▸ Required action
Copy nothing but the lines below running from the line containing "p.use_smooth = True" through the line containing "upper = [(y", both end lines included.

▸ Working data
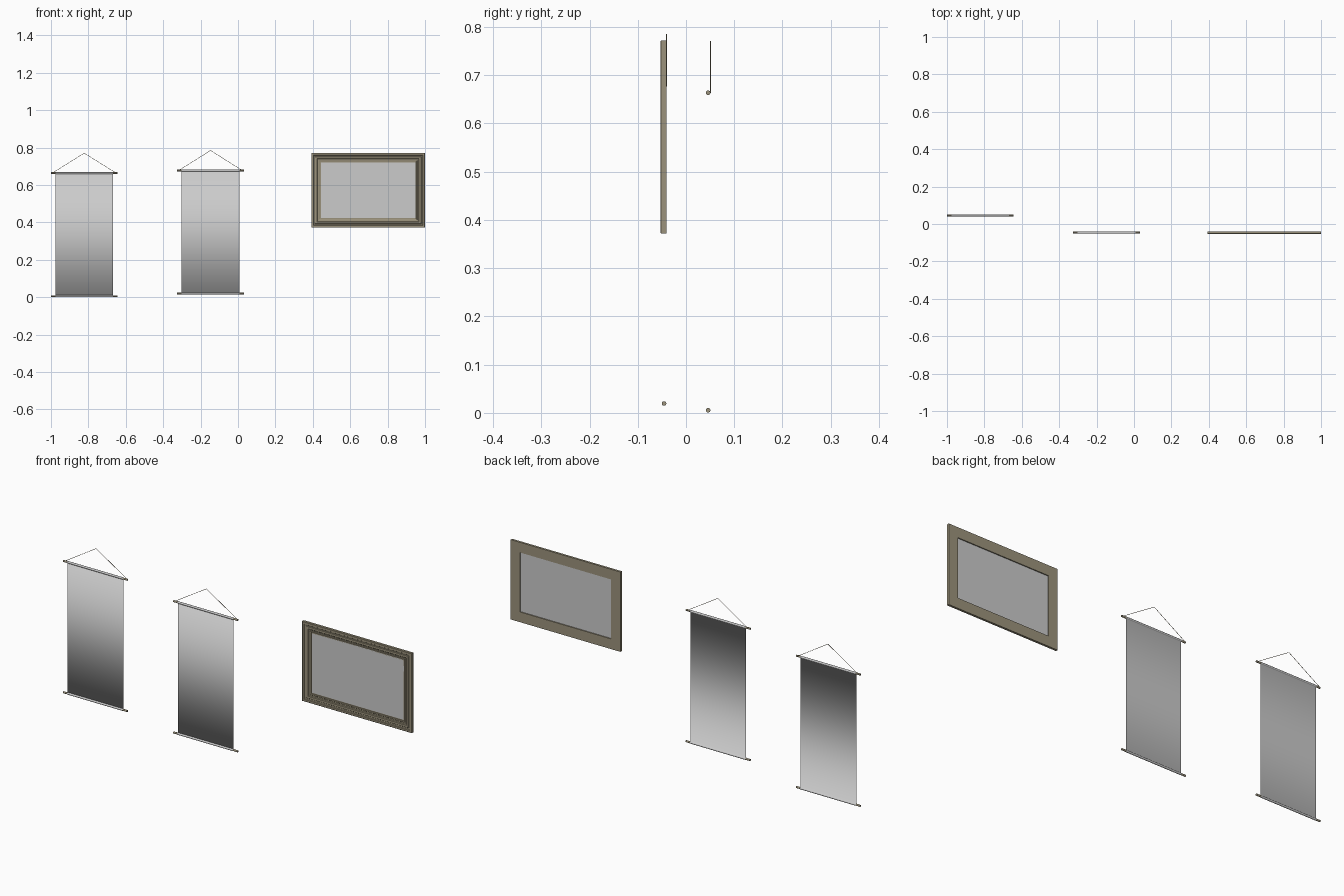
import bpy, math
from mathutils import Vector

if "Cube" in bpy.data.objects:
    bpy.data.objects.remove(bpy.data.objects["Cube"])

wood = bpy.data.materials.new("wood")
wood.diffuse_color = (0.33, 0.29, 0.20, 1)
wood.use_nodes = True
wood.node_tree.nodes["Principled BSDF"].inputs["Base Color"].default_value = wood.diffuse_color


def make(name, verts, faces, mat=None, smooth=False):
    me = bpy.data.meshes.new(name)
    me.from_pydata(verts, [], faces)
    me.update()
    ob = bpy.data.objects.new(name, me)
    bpy.context.collection.objects.link(ob)
    if mat:
        me.materials.append(mat)
    if smooth:
        for p in me.polygons:
            p.use_smooth = True
    return ob


def tube(name, a, b, r, sides):
    a, b = Vector(a), Vector(b)
    bpy.ops.mesh.primitive_cylinder_add(vertices=sides, radius=r, depth=(b - a).length,
                                        location=(a + b) / 2)
    ob = bpy.context.object
    ob.name = name
    ob.rotation_euler = (b - a).to_track_quat('Z', 'Y').to_euler()
    ob.data.materials.append(wood)
    bpy.ops.object.shade_smooth_by_angle()
    return ob


def scroll(tag, cx, y, z):
    """Hanging banner: z is the height of the lower rod's axis."""
    top, half, cloth, r = z + 0.658, 0.178, 0.154, 0.0047
    # rods
    for n, h in (("lower_rod", z), ("upper_rod", top)):
        tube(f"{tag}_{n}", (cx - half, y, h), (cx + half, y, h), r, 16)
    # cloth: flat sheet with a sleeve wrapped round each rod
    R = 0.0054
    upper = [(y + R * math.sin(t), top - R * math.cos(t))
             for t in (2 * math.pi * i / 16 for i in range(16, -1, -1))]
    lower = [(y + R * math.sin(t), z + R * math.cos(t))
             for t in (2 * math.pi * i / 16 for i in range(17))]
    prof = upper + lower
    n = len(prof)
    verts = [(cx + s * cloth, py, pz) for s in (-1, 1) for py, pz in prof]
    make(f"{tag}_cloth", verts, [(i, i + 1, n + i + 1, n + i) for i in range(n - 1)], smooth=True)
    # hanging cord, running behind the rod up to a peak
    for side, s in (("left", -1), ("right", 1)):
        tube(f"{tag}_{side}_cord", (cx + s * 0.171, y + 0.005, top),
             (cx, y + 0.005, top + 0.107), 0.001, 6)


scroll("back_banner", -0.822, 0.046, 0.0055)
scroll("front_banner", -0.147, -0.0455, 0.0195)

# picture frame: stepped moulding swept round a rectangle with mitred corners
X0, X1, Z0, Z1 = 0.392, 1.0, 0.372, 0.772
prof = [(0, -0.0405), (0, -0.0515), (0.002, -0.053), (0.011, -0.053), (0.013, -0.050),
        (0.019, -0.049), (0.021, -0.051), (0.031, -0.051), (0.034, -0.048),
        (0.040, -0.0475), (0.042, -0.049), (0.046, -0.048), (0.047, -0.0455),
        (0.051, -0.0455), (0.051, -0.0405)]


def corners(d, y):
    return [(X0 + d, y, Z0 + d), (X1 - d, y, Z0 + d), (X1 - d, y, Z1 - d), (X0 + d, y, Z1 - d)]


verts = [v for d, y in prof for v in corners(d, y)]
m = len(prof)
faces = [(i * 4 + k, i * 4 + (k + 1) % 4, (i + 1) % m * 4 + (k + 1) % 4, (i + 1) % m * 4 + k)
         for i in range(m) for k in range(4)]
make("picture_frame", verts, faces, wood)

# picture panel
make("picture_panel", corners(0.0475, -0.0455), [(0, 1, 2, 3)])
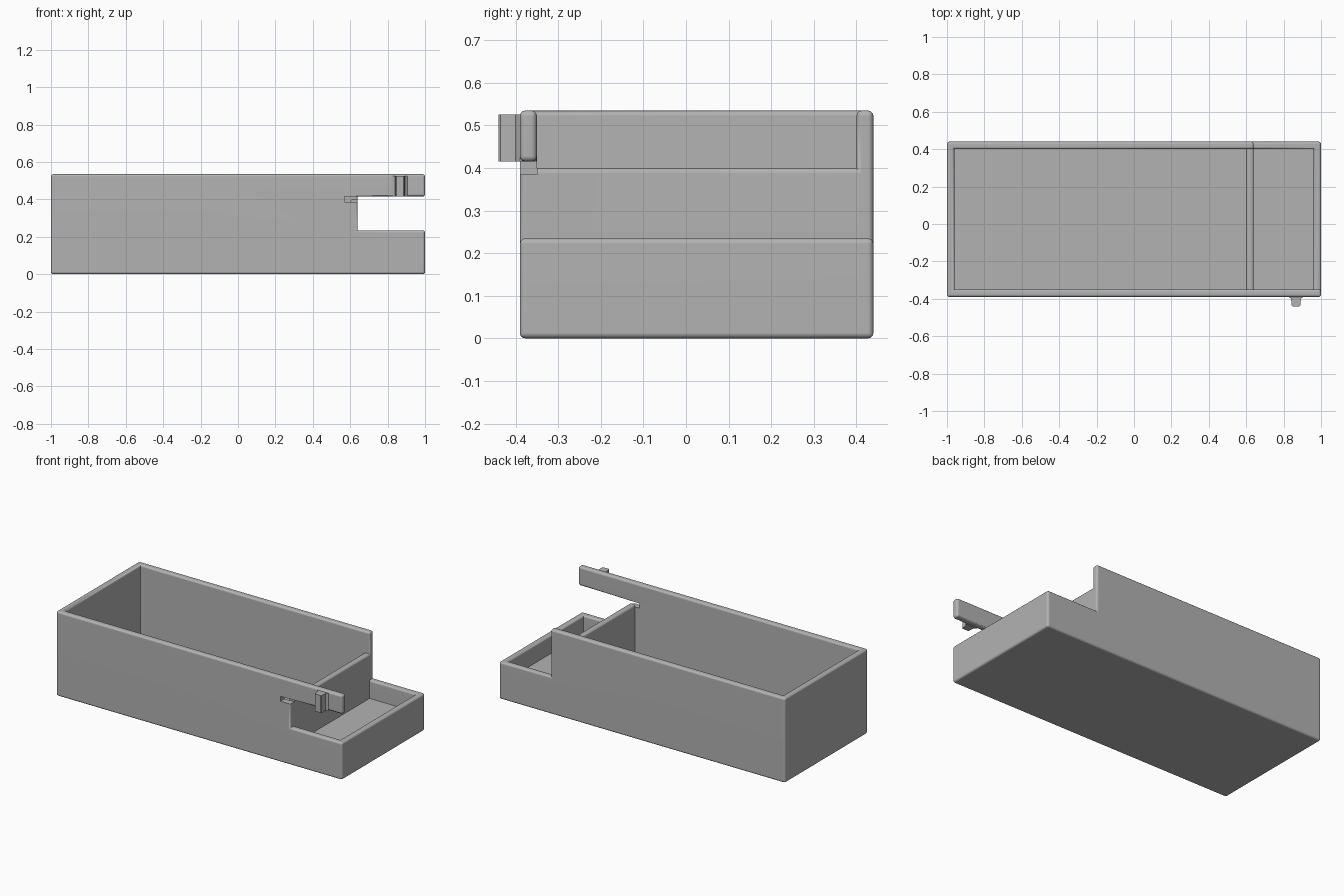
import bpy, bmesh

cube = bpy.data.objects.get("Cube")
if cube:
    bpy.data.objects.remove(cube, do_unlink=True)

grey = bpy.data.materials.new("plain grey")
grey.use_nodes = True
colour = (0.45, 0.45, 0.45, 1)
grey.diffuse_color = colour
grey.node_tree.nodes["Principled BSDF"].inputs["Base Color"].default_value = colour


def finish(bm, name):
    """Turn a bmesh into a smooth-shaded object with crisp flat faces."""
    bmesh.ops.recalc_face_normals(bm, faces=bm.faces[:])
    mesh = bpy.data.meshes.new(name)
    bm.to_mesh(mesh)
    bm.free()
    obj = bpy.data.objects.new(name, mesh)
    bpy.context.collection.objects.link(obj)
    mesh.materials.append(grey)
    bpy.ops.object.select_all(action='DESELECT')
    obj.select_set(True)
    bpy.context.view_layer.objects.active = obj
    bpy.ops.object.shade_smooth_by_angle(angle=0.7)
    mod = obj.modifiers.new("flat_normals", 'WEIGHTED_NORMAL')
    mod.keep_sharp = True
    return obj


# Planes that bound the walls, floors, divider and openings
xs = [-1, -0.96, 0.57, 0.60, 0.64, 0.96, 1]
ys = [-0.39, -0.35, 0.40, 0.44]
zs = [0, 0.04, 0.12, 0.235, 0.385, 0.40, 0.415, 0.535]
axes = (xs, ys, zs)


def solid(cell):
    """True where the container has material."""
    if any(i < 0 or i >= len(a) - 1 for i, a in zip(cell, axes)):
        return False
    x, y, z = [(a[i] + a[i + 1]) / 2 for i, a in zip(cell, axes)]
    front, back = y < -0.35, y > 0.40
    if front:
        # Front wall with the open notch and the slot beneath the arm
        notch = x > 0.64 and 0.235 < z < 0.415
        slot = x > 0.57 and 0.385 < z < 0.415
        return not (notch or slot)
    if x > 0.64:
        # Low tray at the end
        return z < 0.235 and (back or x > 0.96 or z < 0.12)
    if back or x < -0.96:
        return True
    if x > 0.60:
        return z < 0.40          # divider
    return z < 0.04              # main floor


# Container body: skin of the solid cells
bm = bmesh.new()
cache = {}


def corner(key):
    if key not in cache:
        cache[key] = bm.verts.new([a[i] for a, i in zip(axes, key)])
    return cache[key]


for i in range(len(xs) - 1):
    for j in range(len(ys) - 1):
        for k in range(len(zs) - 1):
            cell = (i, j, k)
            if not solid(cell):
                continue
            for axis in range(3):
                for side in (0, 1):
                    other = list(cell)
                    other[axis] += 2 * side - 1
                    if solid(other):
                        continue
                    u, v = [a for a in range(3) if a != axis]
                    ring = []
                    for du, dv in ((0, 0), (1, 0), (1, 1), (0, 1)):
                        key = list(cell)
                        key[axis] += side
                        key[u] += du
                        key[v] += dv
                        ring.append(corner(tuple(key)))
                    bm.faces.new(ring)

bmesh.ops.recalc_face_normals(bm, faces=bm.faces[:])
bmesh.ops.dissolve_limit(bm, angle_limit=0.01, verts=bm.verts[:], edges=bm.edges[:])
bm.normal_update()


def in_slot(v):
    return 0.565 < v.co.x < 0.645 and v.co.y < -0.345 and v.co.z > 0.38


# Round the outward edges, leaving the narrow slot crisp
edges = [e for e in bm.edges
         if e.is_manifold and e.is_convex and e.calc_face_angle(0) > 0.5
         and not all(in_slot(v) for v in e.verts)]
bmesh.ops.bevel(bm, geom=edges, offset=0.013, segments=3, profile=0.5,
                affect='EDGES', clamp_overlap=False)
finish(bm, "container_body")

# Catch on the outside of the arm: flared plan profile pulled upward
profile = [(0.825, -0.385), (0.825, -0.39), (0.84, -0.40), (0.842, -0.435),
           (0.847, -0.44), (0.885, -0.44), (0.89, -0.435), (0.892, -0.40),
           (0.905, -0.39), (0.905, -0.385)]
bm = bmesh.new()
base = bm.faces.new([bm.verts.new((x, y, 0.415)) for x, y in profile])
top = bmesh.ops.extrude_face_region(bm, geom=[base])
bmesh.ops.translate(bm, vec=(0, 0, 0.11),
                    verts=[g for g in top["geom"] if isinstance(g, bmesh.types.BMVert)])
finish(bm, "arm_catch")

▸ Your response
            p.use_smooth = True
    return ob


def tube(name, a, b, r, sides):
    a, b = Vector(a), Vector(b)
    bpy.ops.mesh.primitive_cylinder_add(vertices=sides, radius=r, depth=(b - a).length,
                                        location=(a + b) / 2)
    ob = bpy.context.object
    ob.name = name
    ob.rotation_euler = (b - a).to_track_quat('Z', 'Y').to_euler()
    ob.data.materials.append(wood)
    bpy.ops.object.shade_smooth_by_angle()
    return ob


def scroll(tag, cx, y, z):
    """Hanging banner: z is the height of the lower rod's axis."""
    top, half, cloth, r = z + 0.658, 0.178, 0.154, 0.0047
    # rods
    for n, h in (("lower_rod", z), ("upper_rod", top)):
        tube(f"{tag}_{n}", (cx - half, y, h), (cx + half, y, h), r, 16)
    # cloth: flat sheet with a sleeve wrapped round each rod
    R = 0.0054
    upper = [(y + R * math.sin(t), top - R * math.cos(t))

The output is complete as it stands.